### Brief
Among the entries below, take the line with "from mathutils import" and the line with "(radius, height) points", and output them and every line between them exactly, with nothing else.

### Recorded information
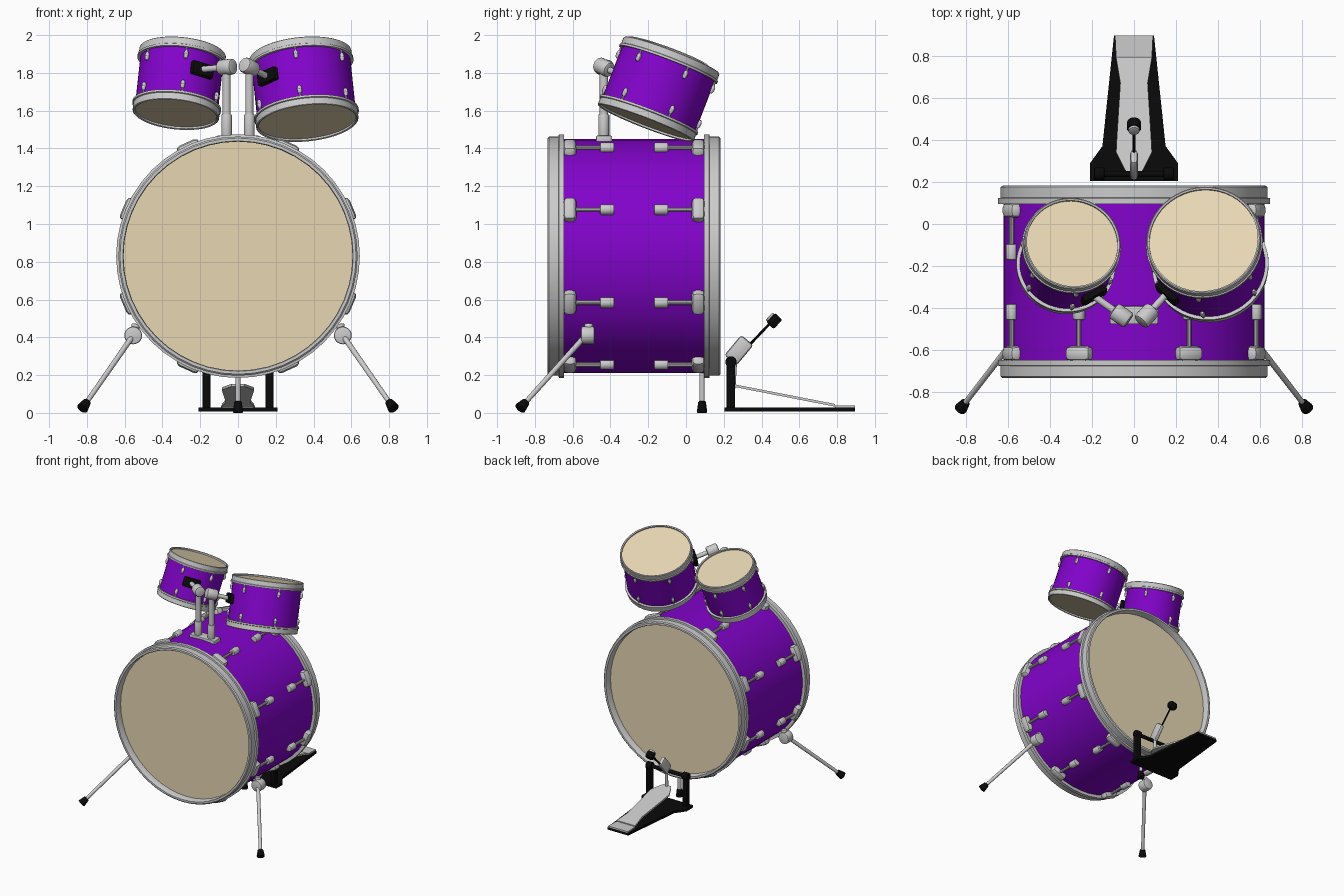
import bpy, bmesh
from math import pi, sin, cos, radians
from mathutils import Vector as V, Matrix as M

if "Cube" in bpy.data.objects:
    bpy.data.objects.remove(bpy.data.objects["Cube"])


def mat(name, c):
    m = bpy.data.materials.new(name)
    m.diffuse_color = (*c, 1)
    m.use_nodes = True
    m.node_tree.nodes["Principled BSDF"].inputs["Base Color"].default_value = m.diffuse_color
    return m


PURPLE = mat("purple", (0.225, 0.001, 0.6))
SKIN = mat("skin", (0.8, 0.68, 0.45))
BLACK = mat("black", (0.003, 0.003, 0.003))
ID = M.Identity(4)


def finish(name, bm, m=None, mx=ID):
    bmesh.ops.recalc_face_normals(bm, faces=bm.faces)
    me = bpy.data.meshes.new(name)
    bm.to_mesh(me)
    bm.free()
    me.transform(mx)
    me.shade_smooth()
    me.set_sharp_from_angle(angle=radians(35))
    if m:
        me.materials.append(m)
    ob = bpy.data.objects.new(name, me)
    bpy.context.collection.objects.link(ob)
    return ob


def lathe(name, prof, mx, m=None, n=48, closed=True):
    """Revolve (radius, height) points around local z."""
    bm = bmesh.new()
    rings = [[bm.verts.new((r * cos(2 * pi * i / n), r * sin(2 * pi * i / n), z))
              for i in range(n)] for r, z in prof]
    pairs = list(zip(rings, rings[1:])) + ([(rings[-1], rings[0])] if closed else [])
    for a, b in pairs:
        for i in range(n):
            j = (i + 1) % n
            bm.faces.new((a[i], a[j], b[j], b[i]))
    return finish(name, bm, m, mx)


def disc(name, r, z, mx, m, n=48):
    bm = bmesh.new()
    bmesh.ops.create_circle(bm, cap_ends=True, radius=r, segments=n,
                            matrix=M.Translation((0, 0, z)))
    return finish(name, bm, m, mx)


def rod(name, a, b, r, r2=None, m=None, n=14, bev=0, mx=ID):
    a, b = V(a), V(b)
    bm = bmesh.new()
    bmesh.ops.create_cone(bm, cap_ends=True, segments=n, radius1=r,
                          radius2=r if r2 is None else r2, depth=(b - a).length)
    if bev:
        edges = [e for e in bm.edges if abs(e.verts[0].co.z - e.verts[1].co.z) < 1e-5]
        bmesh.ops.bevel(bm, geom=edges, offset=bev, segments=2, profile=0.5, affect='EDGES')
    rot = (b - a).to_track_quat('Z', 'Y').to_matrix().to_4x4()
    return finish(name, bm, m, mx @ M.Translation((a + b) / 2) @ rot)


def box(name, c, s, m=None, bev=0.01, mx=ID):
    bm = bmesh.new()
    bmesh.ops.create_cube(bm, size=1, matrix=M.Translation(c) @ M.Diagonal((*s, 1)))
    if bev:
        bmesh.ops.bevel(bm, geom=bm.edges[:], offset=bev, segments=2, profile=0.5, affect='EDGES')
    return finish(name, bm, m, mx)


def plate(name, half, z, t, m=None):
    """Symmetric (half width, y) outline; z(y) gives the underside height."""
    pts = half + [(-w, y) for w, y in reversed(half)]
    bm = bmesh.new()
    lo, hi = ([bm.verts.new((x, y, z(y) + d)) for x, y in pts] for d in (0, t))
    n, k = len(pts), len(half)
    for i in range(n):
        j = (i + 1) % n
        bm.faces.new((lo[i], lo[j], hi[j], hi[i]))
    for i in range(k - 1):
        for v in (lo, hi):
            bm.faces.new((v[i], v[i + 1], v[n - 2 - i], v[n - 1 - i]))
    return finish(name, bm, m)


# Bass drum: local z runs along world +y
CY, CZ = -0.275, 0.83
bass = M.Translation((0, CY, CZ)) @ M.Rotation(-pi / 2, 4, 'X')
lathe("bass_shell", [(0.62, -0.39), (0.62, 0.39)], bass, PURPLE, closed=False)
for end, s in (("front", -1), ("back", 1)):
    lathe(end + "_bass_hoop", [(r, s * z) for r, z in
          [(0.606, 0.37), (0.606, 0.45), (0.61, 0.457), (0.625, 0.457), (0.633, 0.45),
           (0.633, 0.4), (0.645, 0.398), (0.645, 0.37)]], bass)
    disc(end + "_bass_head", 0.607, s * 0.4, bass, SKIN)

# Claws, tension rods and lugs around the bass shell: local z is radial
for ang in [q + a for q in (0, 180) for a in (23, 65.5, 114.5, 157)]:
    f = M.Translation((0, CY, CZ)) @ M.Rotation(pi / 2 - radians(ang), 4, 'Y')
    for s in (-1, 1):
        box("bass_claw", (0, s * 0.34, 0.622), (0.13, 0.07, 0.076), None, 0.024, f)
        rod("bass_tension_rod", (0, s * 0.33, 0.632), (0, s * 0.17, 0.632), 0.011, n=10, mx=f)
        rod("bass_lug", (0, s * 0.105, 0.63), (0, s * 0.181, 0.63), 0.028, bev=0.008, mx=f)

# Spurs and small rear leg
for s in (-1, 1):
    top, foot = V((s * 0.555, -0.53, 0.41)), V((s * 0.825, -0.88, 0.022))
    rod("spur_mount", (s * 0.555, -0.555, 0.41), (s * 0.555, -0.485, 0.41), 0.047, bev=0.008, n=20)
    rod("spur_knob", (s * 0.545, -0.515, 0.44), (s * 0.54, -0.515, 0.472), 0.022, bev=0.005)
    rod("spur_leg", top, top.lerp(foot, 0.95), 0.015, 0.013)
    rod("spur_foot", top.lerp(foot, 0.9), foot, 0.021, 0.032, BLACK, bev=0.006)
rod("rear_leg", (0, 0.085, 0.24), (0, 0.085, 0.05), 0.014)
rod("rear_leg_foot", (0, 0.085, 0), (0, 0.085, 0.062), 0.028, 0.02, BLACK, bev=0.005)


# Toms with hoops, heads, lugs and holder arms
def tom(side, s, top, bottom, r, bracket):
    top, bottom = V(top), V(bottom)
    ax = top - bottom
    h = ax.length / 2
    mx = (M.Translation((top + bottom) / 2) @
          V((0, 0, 1)).rotation_difference(ax).to_matrix().to_4x4())
    lathe(side + "_tom_shell", [(r - 0.013, -h + 0.01), (r - 0.013, h - 0.01)], mx, PURPLE,
          closed=False)
    for e in (-1, 1):
        lathe(side + "_tom_hoop", [(q, e * z) for q, z in
              [(r - 0.016, h - 0.05), (r - 0.016, h), (r - 0.008, h + 0.004), (r - 0.003, h),
               (r - 0.003, h - 0.035), (r + 0.003, h - 0.038), (r + 0.003, h - 0.05)]], mx)
        disc(side + "_tom_head", r - 0.015, e * (h - 0.01), mx, SKIN)
        for k in range(6):
            a = radians(-36 + 60 * k)
            p = V((s * (r - 0.008) * cos(a), (r - 0.008) * sin(a), 0))
            bm = bmesh.new()
            bmesh.ops.create_uvsphere(bm, u_segments=10, v_segments=6, radius=1)
            finish(side + "_tom_lug", bm, None, mx @ M.Translation(p + V((0, 0, e * (h - 0.09))))
                   @ M.Diagonal((0.013, 0.013, 0.025, 1)))
            rod(side + "_tom_screw", p + V((0, 0, e * (h - 0.09))), p + V((0, 0, e * (h - 0.03))),
                0.005, n=8, mx=mx)
    # Bracket on the shell facing the holder
    f = mx @ M.Rotation(radians(bracket), 4, 'Z')
    box(side + "_tom_bracket", (r, 0, 0.015), (0.035, 0.13, 0.075), BLACK, 0.01, f)
    joint = V((s * 0.06, -0.435, 1.83))
    hit = f @ V((r + 0.01, 0, 0.015))
    rod(side + "_tom_arm", joint, hit, 0.017)
    d = (hit - joint).normalized() * 0.045
    rod(side + "_arm_joint", joint - d, joint + d, 0.042, bev=0.012, n=20)
    rod(side + "_holder_post", (s * 0.06, -0.435, 1.44), (s * 0.06, -0.435, 1.83), 0.022)
    rod(side + "_post_sleeve", (s * 0.06, -0.435, 1.44), (s * 0.06, -0.435, 1.58), 0.029, bev=0.005)


tom("right", 1, (0.33, -0.077, 1.89), (0.367, -0.213, 1.537), 0.275, -133)
tom("left", -1, (-0.293, -0.092, 1.908), (-0.329, -0.212, 1.582), 0.233, -60)
box("holder_base", (0, -0.433, 1.45), (0.23, 0.085, 0.035), None, 0.006)

# Kick pedal
plate("pedal_base", [(0.208, 0.205), (0.208, 0.29), (0.15, 0.37), (0.095, 0.895)],
      lambda y: 0.008, 0.02, BLACK)
plate("heel_plate", [(0.085, 0.79), (0.09, 0.895)], lambda y: 0.025, 0.014)
plate("footboard", [(0.035, 0.245), (0.05, 0.27), (0.085, 0.34), (0.082, 0.4), (0.065, 0.67),
                    (0.085, 0.79)], lambda y: 0.033 + (0.79 - y) * 0.195, 0.014)
for s in (-1, 1):
    box("pedal_post", (s * 0.167, 0.238, 0.145), (0.042, 0.045, 0.26), BLACK, 0.006)
    rod("pedal_bearing", (s * 0.14, 0.238, 0.27), (s * 0.19, 0.238, 0.27), 0.03, m=BLACK, bev=0.005)
rod("pedal_axle", (-0.165, 0.238, 0.27), (0.165, 0.238, 0.27), 0.015, m=BLACK)
cam = M.Translation((0, 0.28, 0.332)) @ M.Rotation(radians(-40), 4, 'X')
box("pedal_cam", (0, 0, 0), (0.036, 0.085, 0.14), None, 0.016, cam)
rod("drive_strap", (0, 0.25, 0.13), (0, 0.26, 0.3), 0.012)
rod("beater_shaft", (0, 0.25, 0.27), (0, 0.46, 0.49), 0.007, n=10, m=BLACK)
rod("beater_head", (0, 0.487, 0.468), (0, 0.448, 0.505), 0.034, m=BLACK, bev=0.01, n=20)
rod("beater_felt", (0, 0.452, 0.501), (0, 0.44, 0.512), 0.027, bev=0.004, n=20)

### Response area
from mathutils import Vector as V, Matrix as M

if "Cube" in bpy.data.objects:
    bpy.data.objects.remove(bpy.data.objects["Cube"])


def mat(name, c):
    m = bpy.data.materials.new(name)
    m.diffuse_color = (*c, 1)
    m.use_nodes = True
    m.node_tree.nodes["Principled BSDF"].inputs["Base Color"].default_value = m.diffuse_color
    return m


PURPLE = mat("purple", (0.225, 0.001, 0.6))
SKIN = mat("skin", (0.8, 0.68, 0.45))
BLACK = mat("black", (0.003, 0.003, 0.003))
ID = M.Identity(4)


def finish(name, bm, m=None, mx=ID):
    bmesh.ops.recalc_face_normals(bm, faces=bm.faces)
    me = bpy.data.meshes.new(name)
    bm.to_mesh(me)
    bm.free()
    me.transform(mx)
    me.shade_smooth()
    me.set_sharp_from_angle(angle=radians(35))
    if m:
        me.materials.append(m)
    ob = bpy.data.objects.new(name, me)
    bpy.context.collection.objects.link(ob)
    return ob


def lathe(name, prof, mx, m=None, n=48, closed=True):
    """Revolve (radius, height) points around local z."""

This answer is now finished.